But the enormity of the task Langer faces after being appointed yesterday was underlined 100m away in the middle of the WACA Ground where the Warriors slumped to 3-3 and then 6-28 against South Australia.
Claiming that "perception was reality" when it came to WA cricket's reputation for drinking, drug taking and ill-discipline rather than the pursuit of excellence on the field, Langer insisted his tenure would be marked by an uncompromising approach to standards of behaviour and preparation.
"There is not going to be too much flexibility on the values we want to instil into Western Australian cricket," he said.
"Whether the guys like it or not or they think they are being picked on, the perception out there is that they think we are a bit of a shambles - that we are on drugs and we are drinking, and we are playing poor cricket.

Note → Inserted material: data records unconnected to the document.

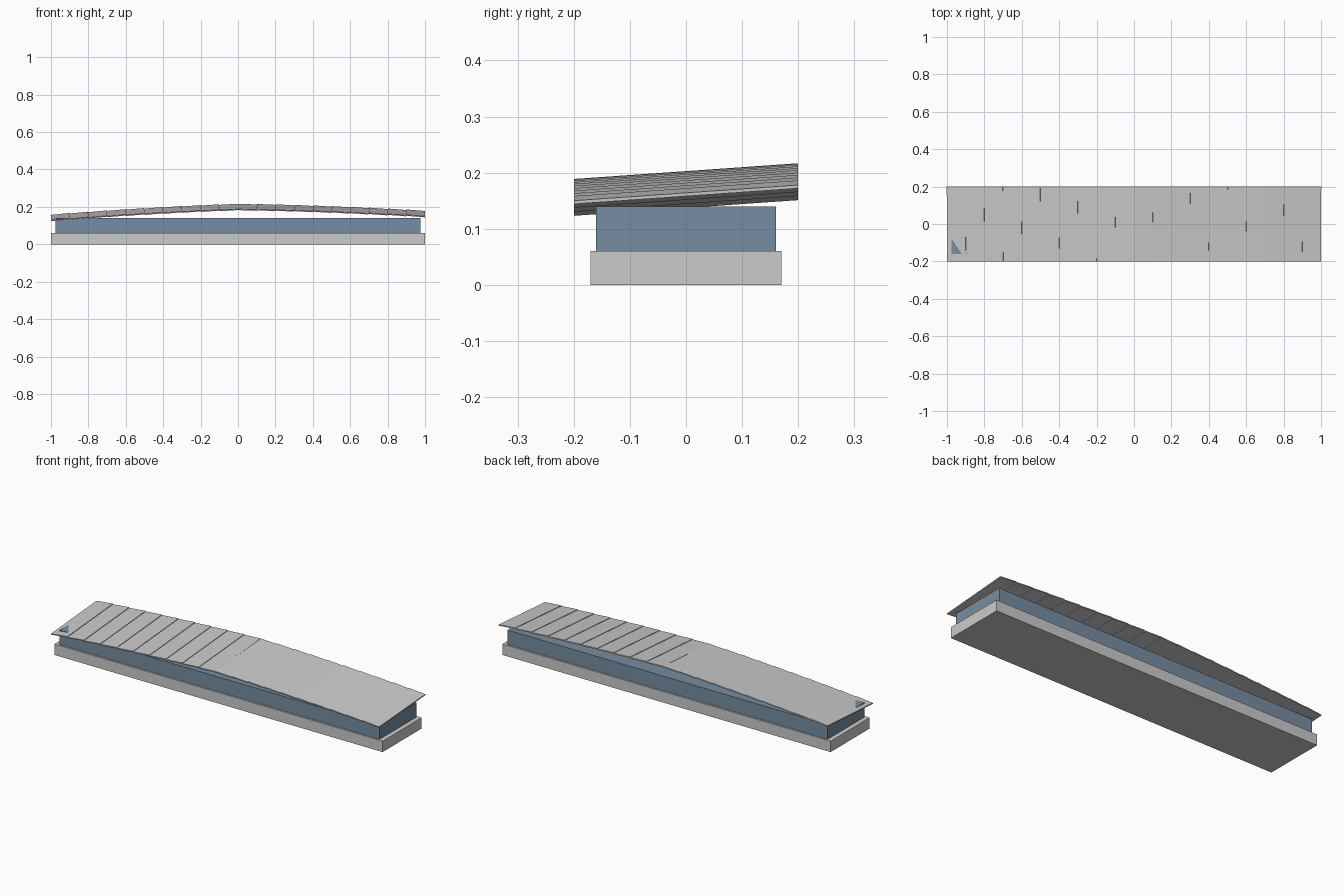
import bpy
import math
from mathutils import Matrix

if "Cube" in bpy.data.objects:
    bpy.data.objects.remove(bpy.data.objects["Cube"])


def box(name, size, loc, rot=(0, 0, 0)):
    bpy.ops.mesh.primitive_cube_add(size=1, location=loc, rotation=rot)
    ob = bpy.context.object
    ob.name = name
    ob.data.transform(Matrix.Diagonal((*size, 1)))
    return ob


# plinth and dark glazed body
box("base", (2.0, 0.34, 0.06), (0, 0, 0.03))
body = box("body", (1.95, 0.32, 0.08), (0, 0, 0.10))
mat = bpy.data.materials.new("dark_blue")
mat.diffuse_color = (0.18, 0.27, 0.36, 1)
mat.use_nodes = True
mat.node_tree.nodes["Principled BSDF"].inputs["Base Color"].default_value = mat.diffuse_color
body.data.materials.append(mat)

# arched roof of overlapping tilted panels, rising to the back
PITCH = 0.07
for i in range(20):
    x = -0.95 + 0.1 * i
    s = math.copysign(1, x)
    z = 0.198 + 0.0105 * x - 0.046 * abs(x) ** 1.4
    slope = 0.0105 - s * (0.0644 * abs(x) ** 0.4 + 0.03)
    box(f"roof_panel_{i + 1}", (0.1, 0.4, 0.006), (x, 0, z),
        (PITCH, -math.atan(slope), 0))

"I have heard it all before.
"Is there a culture issue? It is something we have got to look at and we have got to be strong with."
Langer will address the WA squad tomorrow and is likely to take charge for the one-dayer against the Redbacks on Saturday.
But his priority last night was to speak to out-of-favour Shaun Marsh, whose nine-month decline from Test No.3 to State discard is one of WA cricket's most remarkable falls from grace.
The talented but underperforming Mitch Marsh would also be pushed to emerge from his comfort zone and fulfil his potential.
"If (the Marshes) want to buy into the values we are going to instil, they are a very high priority," Langer said.
Langer, WA's leading run getter and the highest scorer in Australian first-class history, identified five pillars of the coaching strategy he would introduce at the WACA.
His blueprint would demand players worked hard, spoke honestly with each other, celebrated successes, earned respect back and had respect for the past.
"I have never met anyone successful at anything without working hard. We have got to speak honestly to each other because if you lose trust by not speaking honestly then there is trouble," Langer said.
"We are going to celebrate success. It is very important that you do reward hard work.
"We are going to have to earn respect back by playing hard on the field and being model citizens off the field.
"And we have got to respect the past. Western Australia is very proud. That is why a lot of people are bleeding about WA cricket."
Arthur endorsed his former assistant as the ideal person to drag WA from mediocrity and said Langer's personal example would be a powerful driving force.
"I have been very impressed about the way he goes about his business," Australia's coach said.
"He plans very well, his work ethic is as good as I have seen and he brings a huge amount of integrity to any dressing room and to any job."